How to helpGo to www.tanksbydallas.net and click "Donate"
Some people's hearts are bigger than their wallets.
So it is for Dallas and Randi Gigrich, who four years ago founded a charity called the Home Energy Assistance Team, or H.E.A.T.
They donate unused heating oil taken from decommissioned tanks (which is their business) and deliver it to those who can't afford to stay warm.
They started H.E.A.T. in memory of their daughter, Jessica, who died in 2001 of sporadic hemolytic uremic syndrome, which is similar to E. coli.
The Gigriches estimate they have given away — rather than resold — 100,000 gallons of oil a year for the last four years. Last winter, the average price for heating oil was just under $3 per gallon — so that's a donation of about $300,000.
That's not including what it cost the Gigriches in mileage and manpower to get the oil from donors' tanks and deliver it to those in need. Often, the Gigriches were doing these good deeds when they could have been tending to paying customers.
Now, it's the Gigriches who are out in the cold. They are struggling to pay their bills and are getting food from a food bank.
And, as much as it pains them, they are turning off the H.E.A.T. this winter. Doing for others has just plain done them in.
"We're trying, but we're having problems trying to pay our employees and our own gas bill," said Dallas Gigrich, 54.
It wasn't just the charity that put them here. Randi had a long hospitalization earlier this year.
One client who had them decommission her oil tank refused to pay the $10,000 fee, saying the Gigriches had contaminated her soil. They told me they spent $1,500 for a lawyer to defend themselves.
And then there have been clients who have had their tanks decommissioned before putting their homes on the market, only to lose them to foreclosure.
"We do the work and they disappear and we can't find them," Gigrich said.
Earlier this year, it seemed H.E.A.T. would survive whatever the elements or the economy threw at the couple.
They were featured in People magazine, in my column and on local news programs. In May, Dallas Gigrich appeared on "The Oprah Winfrey Show," one of 10 people featured for contributing to those in need.

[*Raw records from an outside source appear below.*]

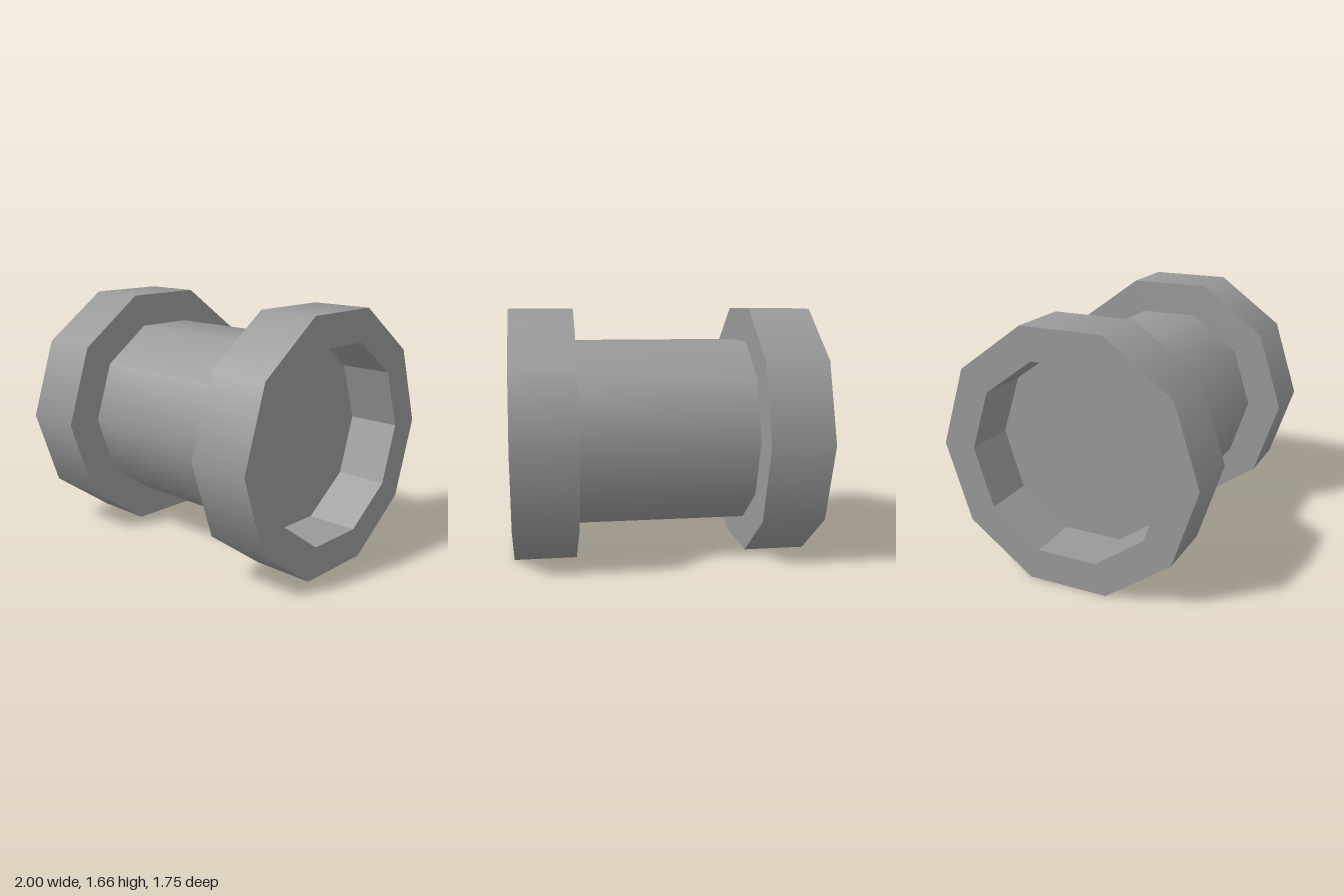
import * as THREE from 'three';

const SIDES = 10;
const OUTER = 0.875, BARREL = 0.643, RECESS = 0.655;
const INNER_X = 0.585, FLOOR_X = 0.65, END_X = 1;

const GREY = 0x999999;
const smooth = new THREE.MeshStandardMaterial({ color: GREY });
const faceted = new THREE.MeshStandardMaterial({ color: GREY, flatShading: true });
const inside = new THREE.MeshStandardMaterial({ color: GREY, flatShading: true, side: THREE.BackSide });

function part(name, geometry, material) {
  const mesh = new THREE.Mesh(geometry, material);
  mesh.name = name;
  return mesh;
}

// Open ten-sided sleeve along x, with corners at +z and -z
function sleeve(radius, x0, x1) {
  return new THREE.CylinderGeometry(radius, radius, x1 - x0, SIDES, 1, true)
    .rotateZ(-Math.PI / 2)
    .translate((x0 + x1) / 2, 0, 0);
}

// Ten-sided flat ring facing along x (facing = 1 or -1)
function ring(inner, x, facing) {
  return new THREE.RingGeometry(inner, OUTER, SIDES, 1)
    .rotateY(facing * Math.PI / 2)
    .translate(x, 0, 0);
}

// Thick end collar with a recessed pocket
function collar(name) {
  const group = new THREE.Group();
  group.name = name;
  group.add(
    part('collarRim', sleeve(OUTER, INNER_X, END_X), smooth),
    part('collarOuterFace', ring(RECESS, END_X, 1), faceted),
    part('collarInnerFace', ring(BARREL, INNER_X, -1), faceted),
    part('recessWall', sleeve(RECESS, FLOOR_X, END_X), inside),
    part('recessFloor', new THREE.CircleGeometry(RECESS, SIDES)
      .rotateY(Math.PI / 2).translate(FLOOR_X, 0, 0), faceted)
  );
  return group;
}

export function createModel() {
  const model = new THREE.Group();
  model.name = 'spool';

  const left = collar('leftCollar');
  const right = collar('rightCollar');
  right.rotation.y = Math.PI;
  model.add(left, right, part('barrel', sleeve(BARREL, -INNER_X, INNER_X), smooth));

  // Rest on a flat side
  const height = OUTER * Math.cos(Math.PI / SIDES);
  for (const child of model.children) child.position.y = height;
  return model;
}
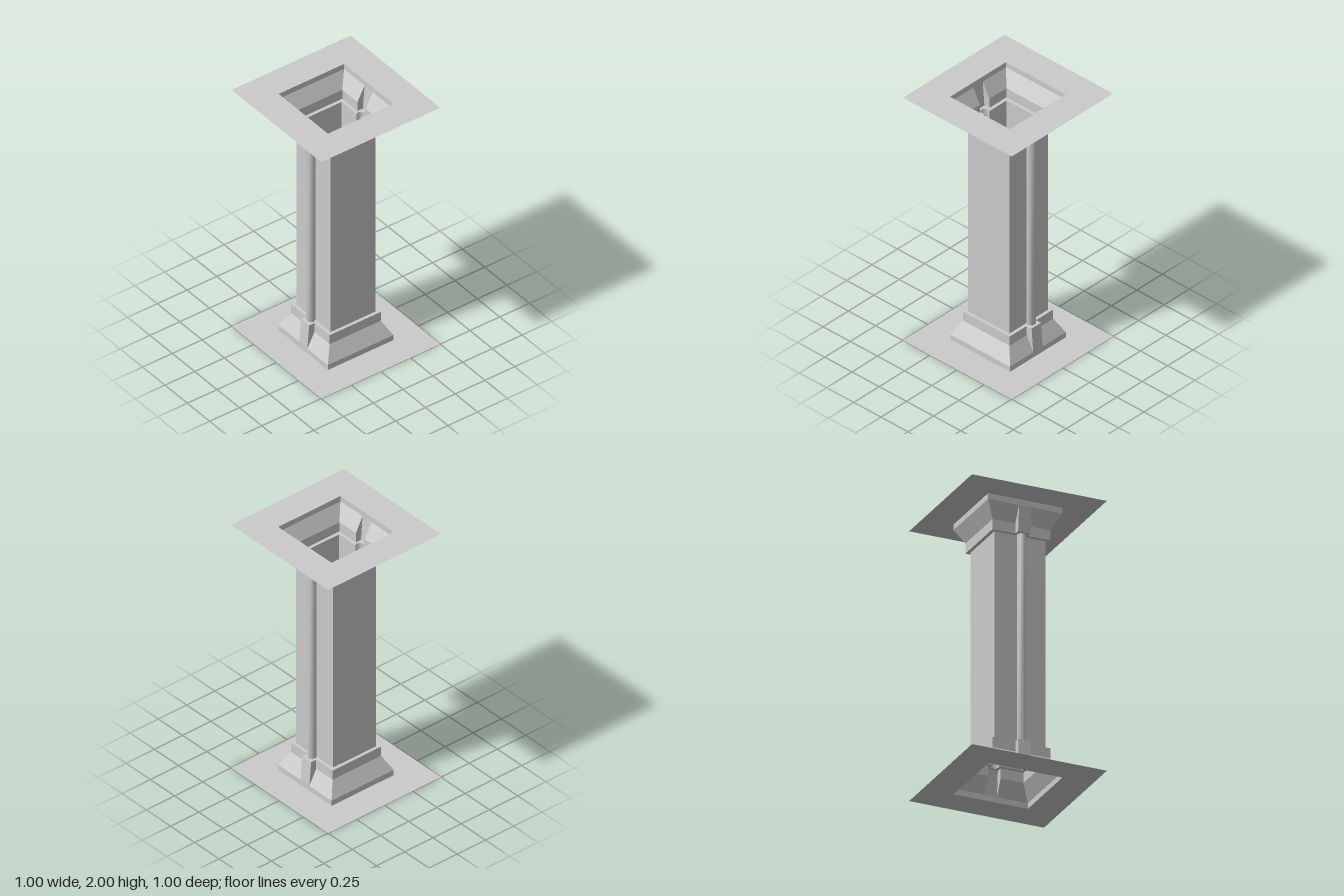
import * as THREE from 'three';

const grey = new THREE.MeshStandardMaterial({ color: 0xcccccc, side: THREE.DoubleSide });

// Skin plan outlines, given as { y, pts: [[x, s]] } with z = -s, from bottom to top.
function loft(rings, closed, smooth) {
  const n = rings[0].pts.length;
  const verts = rings.map(r => r.pts.map(([x, s]) => new THREE.Vector3(x, r.y, -s)));
  const index = [];
  const addTriangle = (...ids) => {
    const [a, b, c] = ids.map(i => verts[Math.floor(i / n)][i % n]);
    if (new THREE.Triangle(a, b, c).getArea() > 1e-8) index.push(...ids);
  };
  for (let r = 0; r < rings.length - 1; r++) {
    for (let i = 0; i < (closed ? n : n - 1); i++) {
      const a = r * n + i, b = r * n + (i + 1) % n;
      addTriangle(a, b, b + n);
      addTriangle(a, b + n, a + n);
    }
  }
  let geo = new THREE.BufferGeometry().setFromPoints(verts.flat());
  geo.setIndex(index);
  if (!smooth) geo = geo.toNonIndexed();
  geo.computeVertexNormals();
  return geo;
}

// Horizontal sheet with an opening, facing up or down.
function sheet(outline, opening, y, faceUp) {
  const toVectors = pts => pts.map(([x, s]) => new THREE.Vector2(x, s));
  const shape = new THREE.Shape(toVectors(outline));
  shape.holes.push(new THREE.Path(toVectors(opening)));
  const geo = new THREE.ShapeGeometry(shape);
  geo.rotateX(faceUp ? -Math.PI / 2 : Math.PI / 2);
  return geo.translate(0, y, 0);
}

const square = h => [[h, -h], [h, h], [-h, h], [-h, -h]];
const turned = pts => pts.map(([x, s]) => [-x, -s]);

// Square of half-width h with a rib reaching out to x = t on both sides.
function ribbedOutline(h, t) {
  const w = 0.046;
  const half = [[h, -h], [h, -w], [t, -w], [t, w], [h, w], [h, h]];
  return [...half, ...turned(half)];
}

export function createModel() {
  const group = new THREE.Group();
  const add = (name, geo) => {
    const mesh = new THREE.Mesh(geo, grey);
    mesh.name = name;
    group.add(mesh);
    return mesh;
  };

  // Shaft plan: a square with half-round pipes let into its left and right sides
  const pipe = [[0.19, -0.021], [0.2115, -0.033], [0.24, -0.0165],
    [0.24, 0.0165], [0.2115, 0.033], [0.19, 0.021]];
  const wall = [[0.19, 0.021], [0.19, 0.19], [-0.19, 0.19], [-0.19, 0.021]];
  const shaftOutline = [...pipe, [0.19, 0.19], [-0.19, 0.19],
    ...turned(pipe), [-0.19, -0.19], [0.19, -0.19]];
  const low = 0.23, high = 1.77;
  const upright = pts => [{ y: low, pts }, { y: high, pts }];

  add('backShaftWall', loft(upright(wall), false, false));
  add('frontShaftWall', loft(upright(turned(wall)), false, false));
  add('leftPipe', loft(upright(pipe), false, true));
  add('rightPipe', loft(upright(turned(pipe)), false, true));

  // Base and capital: plinth, slope and collar with a tapering rib
  const levels = [[0, 0.275, 0.275], [0.042, 0.275, 0.275], [0.155, 0.215, 0.266], [low, 0.215, 0.26]];
  const baseRings = levels.map(([y, h, t]) => ({ y, pts: ribbedOutline(h, t) }));
  const capitalRings = baseRings.map(r => ({ y: 2 - r.y, pts: r.pts })).reverse();
  add('base', loft(baseRings, true, false));
  add('capital', loft(capitalRings, true, false));

  // Ledges around the shaft ends
  const collar = ribbedOutline(0.215, 0.26);
  add('baseLedge', sheet(collar, shaftOutline, low, true));
  // Sheets that face down are mirrored front to back, which the symmetric plan allows
  add('capitalLedge', sheet(collar, shaftOutline, high, false));

  // Floor and ceiling panels
  add('floorPanel', sheet(square(0.5), square(0.275), 0, true));
  add('ceilingPanel', sheet(square(0.5), square(0.275), 2, false));

  return group;
}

But even face time with Lady O didn't drum up the donations the Gigriches had hoped for. They got small gifts from all over the country, maybe $1,000 total. Certainly not the windfall that kind of exposure might bring.
Did Oprah cut them a check?
"No," Gigrich said. "But it was nice of her to do what she did."
I'm telling you about the Gigriches because they need help — to help others through the cold months to come.
"I'm not asking for myself," Gigrich said. "I am asking for these people."
About 200 have written letters asking for heating oil. The pleas fill a folder that Gigrich keeps beside him in his work truck.
"I see it everywhere I go."
There are government programs for those who need oil. But Gigrich knows there are many who won't ask for help — just like him.
"I grew up really poor and I don't like asking people for anything," he said. "You know the proverb: 'Pride goeth before a fall.' "
I'd hate for the Gigriches to fall. Because if they do, it means the rest of us will feel a little colder.
Nicole Brodeur's column appears Tuesday and Friday. Reach her at 206-464-2334 or firstname.lastname@example.org.
She hates to ask, but has to.
About Nicole Brodeur
My column is more a conversation with readers than a spouting of my own views. I like to think that, in writing, I lay down a bridge between readers and me. It is as much their space as mine. And it is a place to tell the stories that, otherwise, may not get into the paper.
email@example.com | 206-464-2334
From the moment Chevy announced that the all-new 2014 Corvette would carry the Stingray name, the expectations were high.
Post a comment